- A stressful sigh, because I'm being unreasonable, thinking things should be standard in any way, and a phrase like "yeah, we really should work on that in the future" or "yeah, maybe we can fix that when [project touching that system] starts up"
How do I tell my team:
- I'm tired of excuses; we're all adults, and we should be able to work in an environment that isn't held up by the whims of whoever wanted a quick workaround instead of doing their job.
- We shouldn't accept this kind of environment. Think of how many workarounds just one senior person knows. How are we going to continue to function if new employees don't stick around to learn them all, and senior employees retire? We're going to pay for this tech debt one way or another some day.

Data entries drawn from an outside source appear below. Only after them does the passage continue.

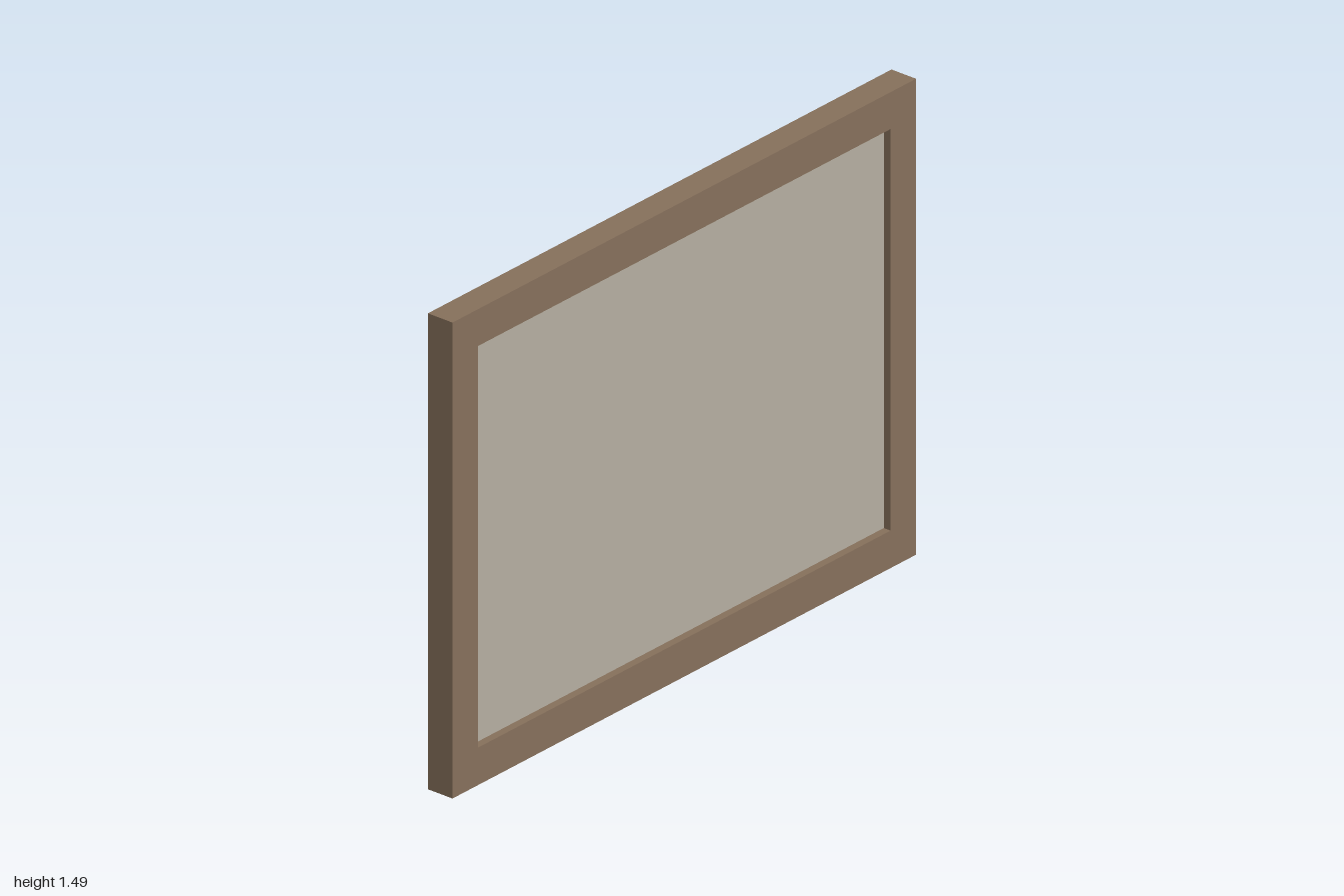
import * as THREE from 'three';

const paint = (color) => new THREE.MeshStandardMaterial({ color, flatShading: true });
const WOOD = paint(0x87715c), BOARD = paint(0xb7b0a3), CARD = paint(0xada496);
const STONE = paint(0x787864), BRASS = paint(0xb6a175), GREY = paint(0xcccccc);

function add(parent, name, geometry, material, x = 0, y = 0, z = 0) {
  const mesh = new THREE.Mesh(geometry, material);
  mesh.name = name;
  mesh.position.set(x, y, z);
  parent.add(mesh);
  return mesh;
}

// slab cut from a flat outline, between two z planes
function slab(parent, name, shape, z0, z1, material) {
  const geometry = new THREE.ExtrudeGeometry(shape, { depth: z1 - z0, bevelEnabled: false, curveSegments: 8 });
  return add(parent, name, geometry, material, 0, 0, z0);
}

function outline(points) {
  return new THREE.Shape(points.map(([x, y]) => new THREE.Vector2(x, y)));
}

const rect = (w, y0, y1) => outline([[-w, y0], [w, y0], [w, y1], [-w, y1]]);

function seeded(seed) {
  let s = seed;
  return () => (s = (s * 16807) % 2147483647) / 2147483647;
}

// lumpy flattened head with thin spikes fanning out
function createBloom(seed) {
  const random = seeded(seed * 7919 + 13);
  const bloom = new THREE.Group();
  bloom.name = 'bloom';

  const head = new THREE.IcosahedronGeometry(1, 2);
  const p = head.attributes.position;
  for (let i = 0; i < p.count; i++) {
    const x = p.getX(i), y = p.getY(i), z = p.getZ(i);
    const k = 1 + 0.16 * Math.sin(5 * x + seed) * Math.cos(6 * y - seed) + 0.08 * Math.sin(9 * (x + y));
    p.setXYZ(i, x * k * 0.047, y * k * 0.062, z * 0.011);
  }
  head.computeVertexNormals();
  add(bloom, 'bloomHead', head, GREY);

  const count = 15;
  for (let i = 0; i < count; i++) {
    const angle = (i + 0.6 * random()) / count * Math.PI * 2;
    const length = 0.07 + 0.035 * random();
    const spike = new THREE.CylinderGeometry(0.002, 0.0045, length, 5);
    spike.translate(0, length / 2, 0);
    const upward = Math.cos(angle) > 0.5;
    const mesh = add(bloom, 'spike', spike, upward && i % 2 ? WOOD : GREY, 0, 0, -0.002);
    mesh.rotation.set(0.12 * (random() - 0.6), 0, angle, 'ZXY');
  }

  // short stem below the head
  const stem = add(bloom, 'stem', new THREE.CylinderGeometry(0.006, 0.006, 0.07, 6), GREY, 0.012, -0.075, -0.002);
  stem.rotation.z = 0.3 * (random() - 0.5);
  return bloom;
}

export function createModel() {
  const model = new THREE.Group();
  model.name = 'framedRelief';

  // frame with a rectangular opening
  const border = rect(1, 0, 1.485);
  border.holes.push(rect(0.89, 0.117, 1.37));
  slab(model, 'frame', border, -0.045, 0.045, WOOD);

  // backing board and raised picture card
  slab(model, 'backingBoard', rect(0.89, 0.117, 1.37), 0.007, 0.02, BOARD);
  slab(model, 'pictureCard', rect(0.777, 0.322, 1.229), -0.002, 0.007, CARD);

  // bridge deck rising to a central peak
  const deck = outline([[-0.777, 0.845], [0.777, 0.845], [0.777, 1.067], [0, 1.198], [-0.777, 1.067]]);
  slab(model, 'bridgeDeck', deck, -0.008, -0.002, STONE);

  // tapering piers with rounded heads, each carrying a bloom
  const pierX = [0.637, 0.302, -0.012, -0.303, -0.602];
  const bloomY = [0.904, 0.945, 0.892, 0.945, 0.95];
  pierX.forEach((x, i) => {
    const pier = new THREE.Shape();
    pier.moveTo(-0.069, 0.356);
    pier.lineTo(0.069, 0.356);
    pier.lineTo(0.092, 0.83);
    pier.quadraticCurveTo(0.085, 0.9, 0, 0.91);
    pier.quadraticCurveTo(-0.085, 0.9, -0.092, 0.83);
    slab(model, 'pier', pier, -0.012, -0.002, STONE).position.x = x;

    const bloom = createBloom(i + 1);
    bloom.position.set(x, bloomY[i], -0.018);
    model.add(bloom);
  });

  // blank plaque under the picture
  add(model, 'plaque', new THREE.BoxGeometry(0.39, 0.083, 0.01), BRASS, 0, 0.169, 0.002);

  return model;
}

- We really can fix this. It will be tedious, and we might step on some toes (everyone around here is cool with just slapping some (metaphorical) tape on it and waiting until it falls off again to take another look), but if we put some thought and diligence into our solutions we can slowly pay up some of this tech/process debt.
As an alternate solution, I see myself as having these options:
- Don't try to fix things. Make only the necessary changes. Try to document edge cases (either just for me or posterity somewhere), and avoid them.
- Go home and study and jump ship once the time feels right. Get on a team of people who solve problems instead of finding the workaround that requires the least amount of effort and just trying to remember that in the future.
- Work super hard to fix all these problems. Try to avoid pushback from people used to this way of working, and don't be discouraged when people that neither understand the problem nor have read your proposed solution say things like "if it ain't broke, don't fix it", meaning "if all we have to do is ask others to restart their servers from time to time, what's the big deal" or something similar.
These "solutions" are not mutually exclusive.
I don't feel like I can change this culture myself, and I like my immediate team, but it's super draining to constantly step in these mud puddles that real professionals would not tolerate.
Edit: I can't comment, so my responses to the comments are inline below:
Jimbo: that's a part of the third "option" I guess. Work diligently to document everything, make tickets so one day things might be fixed, and try not to get frustrated as the rabbit hole deepens.
Vietnhi Phuvan: I have no authority over this team. I'm not sure what you mean by meddling. I don't have a responsibility for fixing the software and processes that we work with each day, but it affects us all, and it affects our output. I have not "build a coalition". Others feel strongly about certain things, but usually just accept them and go on with their day-to-day work, or try to get resources to fix them. I'm not the only one ranting, but I am the most discouraged on my team; part of the problem is that "problem with an acceptable workaround" is no longer a problem to most people around here, and "acceptable workaround" means "any workaround". I'm working on a plan of action. I'm going to research how other companies solve these issues, why it's more effective to solve these problems instead of live with them, and come up with a clear upgrade path. Alternatively I'm going to build my skills until I can leave. The credibility I have has to do with the kinds of questions teammates already ask me.
Kent Anderson: Thanks for the thoughtful response. I'll try to stay positive in the future. The point that surprised me most was "try and understand how/why your teammates think like they do". Maybe I can figure out their motivations/process/intentions and be more effective. P.S. I'm not the one always speaking up in meetings, in fact I've stopped almost completely, choosing instead to try to help form a consensus instead of trying to put new ideas on the table.
Finally I'd like to accept Kent's answer, but I've forgotten the first throwaway account's email :(. Thank you all for your comments. I'll work on this.
Where is X documented?is asked when a piece of code has surprises or confusing behaviors. I would contest on the grounds that the code should not have been full of surprises and should have been less confusingly written. But I feel your pain about documentation.